▸ **TASK DESCRIPTION**
Return all the lines below exactly. Any picture among them is omitted.

----

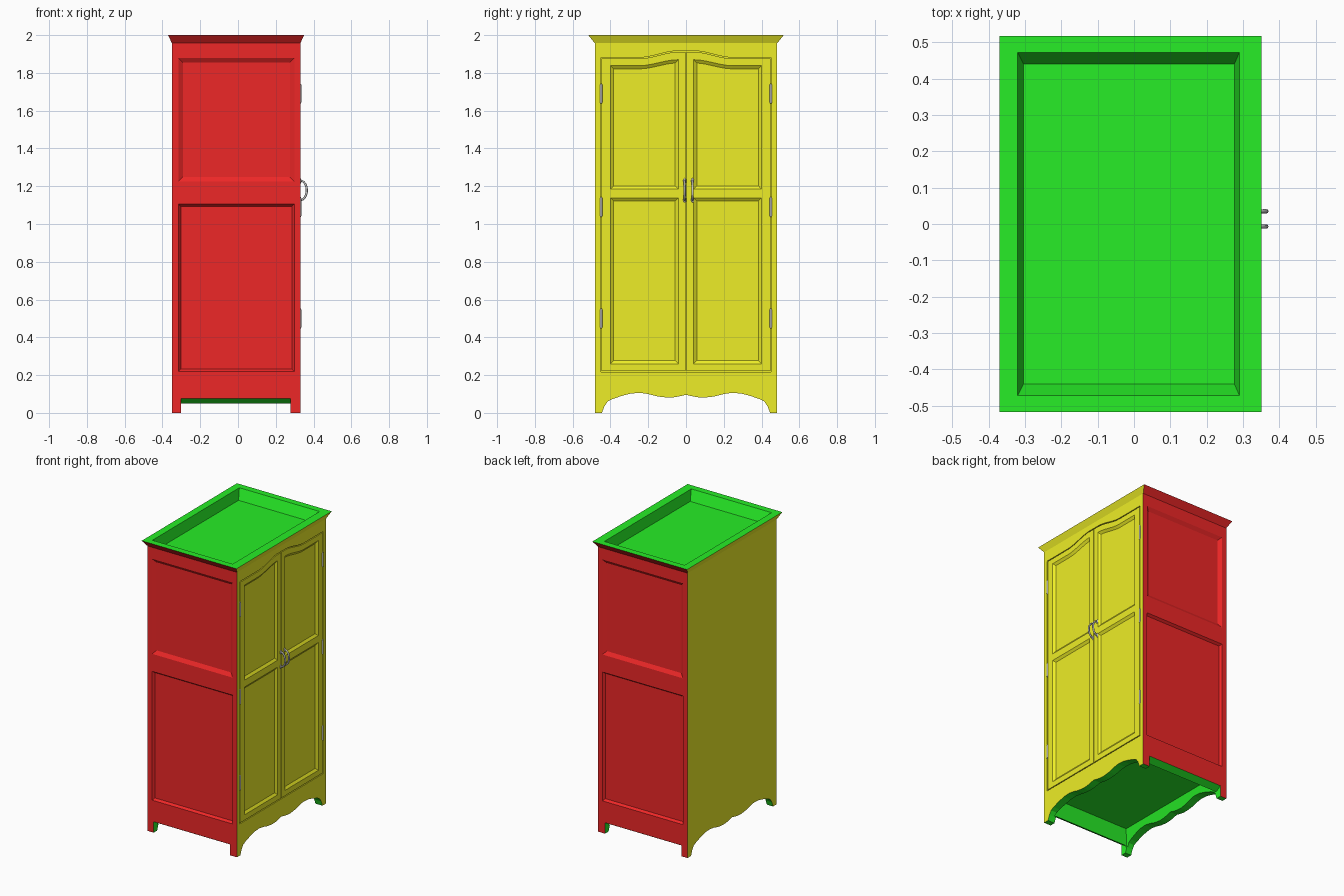
import bpy, bmesh, math

if "Cube" in bpy.data.objects:
    bpy.data.objects.remove(bpy.data.objects["Cube"])

X0, X1, Y = -0.35, 0.33, 0.483      # back, door face, half width
CROWN_Z, TOP_BASE = 1.957, 1.925


def material(name, color):
    m = bpy.data.materials.new(name)
    m.diffuse_color = color
    m.use_nodes = True
    m.node_tree.nodes["Principled BSDF"].inputs["Base Color"].default_value = m.diffuse_color
    return m


MATS = [material("door_yellow", (0.85, 0.85, 0.02, 1)),
        material("side_red", (0.85, 0.02, 0.02, 1)),
        material("level_green", (0.02, 0.85, 0.02, 1))]


def loft(name, rings):
    """Closed solid through rings of equal point count."""
    bm = bmesh.new()
    vs = [[bm.verts.new(p) for p in r] for r in rings]
    n = len(rings[0])
    for a, b in zip(vs, vs[1:]):
        for i in range(n):
            bm.faces.new((a[i], a[(i + 1) % n], b[(i + 1) % n], b[i]))
    bm.faces.new(vs[0])
    bm.faces.new(vs[-1])
    bmesh.ops.recalc_face_normals(bm, faces=bm.faces)
    me = bpy.data.meshes.new(name)
    bm.to_mesh(me)
    bm.free()
    ob = bpy.data.objects.new(name, me)
    bpy.context.collection.objects.link(ob)
    return ob


def rect(x0, x1, y0, y1, z):
    return [(x0, y0, z), (x1, y0, z), (x1, y1, z), (x0, y1, z)]


def along_x(profile, x0, x1):
    return [[(x, y, z) for y, z in profile] for x in (x0, x1)]


def cut(target, rings):
    c = loft("cutter", rings)
    c.hide_render = True
    m = target.modifiers.new("cut", 'BOOLEAN')
    m.operation, m.solver, m.object = 'DIFFERENCE', 'EXACT', c
    bpy.context.view_layer.objects.active = target
    bpy.ops.object.modifier_apply(modifier=m.name)
    bpy.data.objects.remove(c)


def arch(y):
    """0 at the outer door edge, 1 at the middle of the cabinet."""
    t = min(1, max(0, (0.25 - abs(y)) / 0.21))
    return t * t * (3 - 2 * t)


# cabinet body
body = loft("cabinet_body", [rect(X0, X1, -Y, Y, 0), rect(X0, X1, -Y, Y, TOP_BASE)])

# scalloped front and back skirt, leaving feet
half = [(0.445, 0), (0.432, 0.035), (0.415, 0.06), (0.39, 0.073), (0.34, 0.09),
        (0.29, 0.103), (0.24, 0.106), (0.2, 0.1), (0.15, 0.087), (0.1, 0.081),
        (0.06, 0.083), (0.025, 0.09)]
wave = [(0.445, -0.1)] + half + [(0, 0.096)] + [(-y, z) for y, z in reversed(half)] + [(-0.445, -0.1)]
cut(body, along_x(wave, -0.6, 0.6))

# side skirts with sloping underside
side = [(-0.6, -0.1), (0.6, -0.1), (0.6, 0.143), (0.44, 0.05), (-0.44, 0.05), (-0.6, 0.143)]
cut(body, along_x(side, -0.303, 0.277))

# hollow below the floor
cut(body, [rect(-0.31, 0.29, -0.443, 0.443, 0.04), rect(-0.28, 0.26, -0.41, 0.41, 0.15)])

# recessed side panels
for s in (-1, 1):
    for z0, z1, d in ((1.225, 1.878, 0.024), (0.22, 1.105, 0.012)):
        rings = []
        for i, y in ((0, Y + 0.02), (0, Y), (d, Y - 0.016)):
            a, b = -0.315 + i, 0.298 - i
            rings.append([(a, s * y, z0 + i), (b, s * y, z0 + i),
                          (b, s * y, z1 - i), (a, s * y, z1 - i)])
        cut(body, rings)

# recessed door panels, the upper ones with an arched top
for s in (-1, 1):
    for z0, z1, rise in ((1.185, 1.838, 0.032), (0.26, 1.138, 0)):
        rings = []
        for i, x in ((0, X1 + 0.02), (0, X1), (0.017, X1 - 0.012)):
            a, b = 0.04 + i, 0.4 - i
            ys = [a + (b - a) * k / 14 for k in range(15)] if rise else [a, b]
            pts = [(b, z0 + i), (a, z0 + i)] + [(y, z1 - i + rise * arch(y)) for y in ys]
            rings.append([(x, s * y, z) for y, z in pts])
        cut(body, rings)

# door gaps
G = 0.003


def gap(y0, y1, z0, z1):
    cut(body, along_x([(y0, z0), (y1, z0), (y1, z1), (y0, z1)], X1 - 0.008, X1 + 0.02))


for y, top in ((-0.45, 1.878), (0, 1.913), (0.45, 1.878)):
    gap(y - G, y + G, 0.218, top)
gap(-0.45, 0.45, 0.22 - G, 0.22 + G)
ys = [-0.45 + 0.9 * k / 40 for k in range(41)]
line = [(y, 1.878 + 0.036 * arch(y)) for y in ys]
cut(body, along_x([(y, z - G) for y, z in line] + [(y, z + G) for y, z in reversed(line)],
                  X1 - 0.008, X1 + 0.02))

# crown moulding with sunken top
crown = loft("crown_moulding", [
    rect(X0, X1, -Y, Y, TOP_BASE), rect(X0, X1, -Y, Y, CROWN_Z),
    rect(-0.37, 0.35, -0.517, 0.517, 2.0), rect(-0.32, 0.29, -0.472, 0.472, 2.0),
    rect(-0.304, 0.276, -0.44, 0.44, 1.93)])

# colour by side of the cabinet
for ob in (body, crown):
    me = ob.data
    me.materials.clear()
    for m in MATS:
        me.materials.append(m)
    for p in me.polygons:
        c, n = p.center, p.normal
        near_x = c.x > X1 - 0.017 or c.x < X0 + 0.005
        near_y = abs(c.y) > Y - 0.018
        low = c.z < 0.16 and n.z < -0.05
        if ob is crown and n.z > -0.1 and (c.z > 1.96 or n.z > 0.1):
            k = 2
        elif low or not (near_x or near_y):
            k = 2
        elif near_x and near_y:
            k = 0 if abs(n.x) > abs(n.y) else 1
        else:
            k = 0 if near_x else 1
        p.material_index = k

# hinges
for s in (-1, 1):
    for z in (0.5, 1.09, 1.69):
        bpy.ops.mesh.primitive_cylinder_add(vertices=12, radius=0.006, depth=0.095,
                                            location=(X1, s * 0.449, z))
        bpy.context.object.name = "hinge"
        for dz in (-0.048, 0.048):
            bpy.ops.mesh.primitive_uv_sphere_add(segments=10, ring_count=6, radius=0.005,
                                                 location=(X1, s * 0.449, z + dz))
            bpy.context.object.name = "hinge_finial"

# bow handles
for y in (-0.007, 0.035):
    cu = bpy.data.curves.new("door_handle", 'CURVE')
    cu.dimensions, cu.bevel_depth, cu.bevel_resolution = '3D', 0.006, 2
    cu.use_fill_caps = True
    sp = cu.splines.new('POLY')
    sp.points.add(16)
    for k, p in enumerate(sp.points):
        t = math.pi * k / 16
        p.co = (X1 + 0.034 * math.sin(t), y, 1.178 + 0.052 * math.cos(t), 1)
        p.radius = 0.75 + 0.25 * math.sin(t)
    bpy.context.collection.objects.link(bpy.data.objects.new("door_handle", cu))
    for dz in (-0.05, 0.05):
        bpy.ops.mesh.primitive_uv_sphere_add(segments=12, ring_count=8, radius=1,
                                             location=(X1, y, 1.178 + dz))
        plate = bpy.context.object
        plate.name = "handle_plate"
        plate.scale = (0.006, 0.008, 0.015)
        bpy.ops.object.shade_smooth()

----

▸ **FINISHED EXERCISE**
import bpy, bmesh, math

if "Cube" in bpy.data.objects:
    bpy.data.objects.remove(bpy.data.objects["Cube"])

X0, X1, Y = -0.35, 0.33, 0.483      # back, door face, half width
CROWN_Z, TOP_BASE = 1.957, 1.925


def material(name, color):
    m = bpy.data.materials.new(name)
    m.diffuse_color = color
    m.use_nodes = True
    m.node_tree.nodes["Principled BSDF"].inputs["Base Color"].default_value = m.diffuse_color
    return m


MATS = [material("door_yellow", (0.85, 0.85, 0.02, 1)),
        material("side_red", (0.85, 0.02, 0.02, 1)),
        material("level_green", (0.02, 0.85, 0.02, 1))]


def loft(name, rings):
    """Closed solid through rings of equal point count."""
    bm = bmesh.new()
    vs = [[bm.verts.new(p) for p in r] for r in rings]
    n = len(rings[0])
    for a, b in zip(vs, vs[1:]):
        for i in range(n):
            bm.faces.new((a[i], a[(i + 1) % n], b[(i + 1) % n], b[i]))
    bm.faces.new(vs[0])
    bm.faces.new(vs[-1])
    bmesh.ops.recalc_face_normals(bm, faces=bm.faces)
    me = bpy.data.meshes.new(name)
    bm.to_mesh(me)
    bm.free()
    ob = bpy.data.objects.new(name, me)
    bpy.context.collection.objects.link(ob)
    return ob


def rect(x0, x1, y0, y1, z):
    return [(x0, y0, z), (x1, y0, z), (x1, y1, z), (x0, y1, z)]


def along_x(profile, x0, x1):
    return [[(x, y, z) for y, z in profile] for x in (x0, x1)]


def cut(target, rings):
    c = loft("cutter", rings)
    c.hide_render = True
    m = target.modifiers.new("cut", 'BOOLEAN')
    m.operation, m.solver, m.object = 'DIFFERENCE', 'EXACT', c
    bpy.context.view_layer.objects.active = target
    bpy.ops.object.modifier_apply(modifier=m.name)
    bpy.data.objects.remove(c)


def arch(y):
    """0 at the outer door edge, 1 at the middle of the cabinet."""
    t = min(1, max(0, (0.25 - abs(y)) / 0.21))
    return t * t * (3 - 2 * t)


# cabinet body
body = loft("cabinet_body", [rect(X0, X1, -Y, Y, 0), rect(X0, X1, -Y, Y, TOP_BASE)])

# scalloped front and back skirt, leaving feet
half = [(0.445, 0), (0.432, 0.035), (0.415, 0.06), (0.39, 0.073), (0.34, 0.09),
        (0.29, 0.103), (0.24, 0.106), (0.2, 0.1), (0.15, 0.087), (0.1, 0.081),
        (0.06, 0.083), (0.025, 0.09)]
wave = [(0.445, -0.1)] + half + [(0, 0.096)] + [(-y, z) for y, z in reversed(half)] + [(-0.445, -0.1)]
cut(body, along_x(wave, -0.6, 0.6))

# side skirts with sloping underside
side = [(-0.6, -0.1), (0.6, -0.1), (0.6, 0.143), (0.44, 0.05), (-0.44, 0.05), (-0.6, 0.143)]
cut(body, along_x(side, -0.303, 0.277))

# hollow below the floor
cut(body, [rect(-0.31, 0.29, -0.443, 0.443, 0.04), rect(-0.28, 0.26, -0.41, 0.41, 0.15)])

# recessed side panels
for s in (-1, 1):
    for z0, z1, d in ((1.225, 1.878, 0.024), (0.22, 1.105, 0.012)):
        rings = []
        for i, y in ((0, Y + 0.02), (0, Y), (d, Y - 0.016)):
            a, b = -0.315 + i, 0.298 - i
            rings.append([(a, s * y, z0 + i), (b, s * y, z0 + i),
                          (b, s * y, z1 - i), (a, s * y, z1 - i)])
        cut(body, rings)

# recessed door panels, the upper ones with an arched top
for s in (-1, 1):
    for z0, z1, rise in ((1.185, 1.838, 0.032), (0.26, 1.138, 0)):
        rings = []
        for i, x in ((0, X1 + 0.02), (0, X1), (0.017, X1 - 0.012)):
            a, b = 0.04 + i, 0.4 - i
            ys = [a + (b - a) * k / 14 for k in range(15)] if rise else [a, b]
            pts = [(b, z0 + i), (a, z0 + i)] + [(y, z1 - i + rise * arch(y)) for y in ys]
            rings.append([(x, s * y, z) for y, z in pts])
        cut(body, rings)

# door gaps
G = 0.003


def gap(y0, y1, z0, z1):
    cut(body, along_x([(y0, z0), (y1, z0), (y1, z1), (y0, z1)], X1 - 0.008, X1 + 0.02))


for y, top in ((-0.45, 1.878), (0, 1.913), (0.45, 1.878)):
    gap(y - G, y + G, 0.218, top)
gap(-0.45, 0.45, 0.22 - G, 0.22 + G)
ys = [-0.45 + 0.9 * k / 40 for k in range(41)]
line = [(y, 1.878 + 0.036 * arch(y)) for y in ys]
cut(body, along_x([(y, z - G) for y, z in line] + [(y, z + G) for y, z in reversed(line)],
                  X1 - 0.008, X1 + 0.02))

# crown moulding with sunken top
crown = loft("crown_moulding", [
    rect(X0, X1, -Y, Y, TOP_BASE), rect(X0, X1, -Y, Y, CROWN_Z),
    rect(-0.37, 0.35, -0.517, 0.517, 2.0), rect(-0.32, 0.29, -0.472, 0.472, 2.0),
    rect(-0.304, 0.276, -0.44, 0.44, 1.93)])

# colour by side of the cabinet
for ob in (body, crown):
    me = ob.data
    me.materials.clear()
    for m in MATS:
        me.materials.append(m)
    for p in me.polygons:
        c, n = p.center, p.normal
        near_x = c.x > X1 - 0.017 or c.x < X0 + 0.005
        near_y = abs(c.y) > Y - 0.018
        low = c.z < 0.16 and n.z < -0.05
        if ob is crown and n.z > -0.1 and (c.z > 1.96 or n.z > 0.1):
            k = 2
        elif low or not (near_x or near_y):
            k = 2
        elif near_x and near_y:
            k = 0 if abs(n.x) > abs(n.y) else 1
        else:
            k = 0 if near_x else 1
        p.material_index = k

# hinges
for s in (-1, 1):
    for z in (0.5, 1.09, 1.69):
        bpy.ops.mesh.primitive_cylinder_add(vertices=12, radius=0.006, depth=0.095,
                                            location=(X1, s * 0.449, z))
        bpy.context.object.name = "hinge"
        for dz in (-0.048, 0.048):
            bpy.ops.mesh.primitive_uv_sphere_add(segments=10, ring_count=6, radius=0.005,
                                                 location=(X1, s * 0.449, z + dz))
            bpy.context.object.name = "hinge_finial"

# bow handles
for y in (-0.007, 0.035):
    cu = bpy.data.curves.new("door_handle", 'CURVE')
    cu.dimensions, cu.bevel_depth, cu.bevel_resolution = '3D', 0.006, 2
    cu.use_fill_caps = True
    sp = cu.splines.new('POLY')
    sp.points.add(16)
    for k, p in enumerate(sp.points):
        t = math.pi * k / 16
        p.co = (X1 + 0.034 * math.sin(t), y, 1.178 + 0.052 * math.cos(t), 1)
        p.radius = 0.75 + 0.25 * math.sin(t)
    bpy.context.collection.objects.link(bpy.data.objects.new("door_handle", cu))
    for dz in (-0.05, 0.05):
        bpy.ops.mesh.primitive_uv_sphere_add(segments=12, ring_count=8, radius=1,
                                             location=(X1, y, 1.178 + dz))
        plate = bpy.context.object
        plate.name = "handle_plate"
        plate.scale = (0.006, 0.008, 0.015)
        bpy.ops.object.shade_smooth()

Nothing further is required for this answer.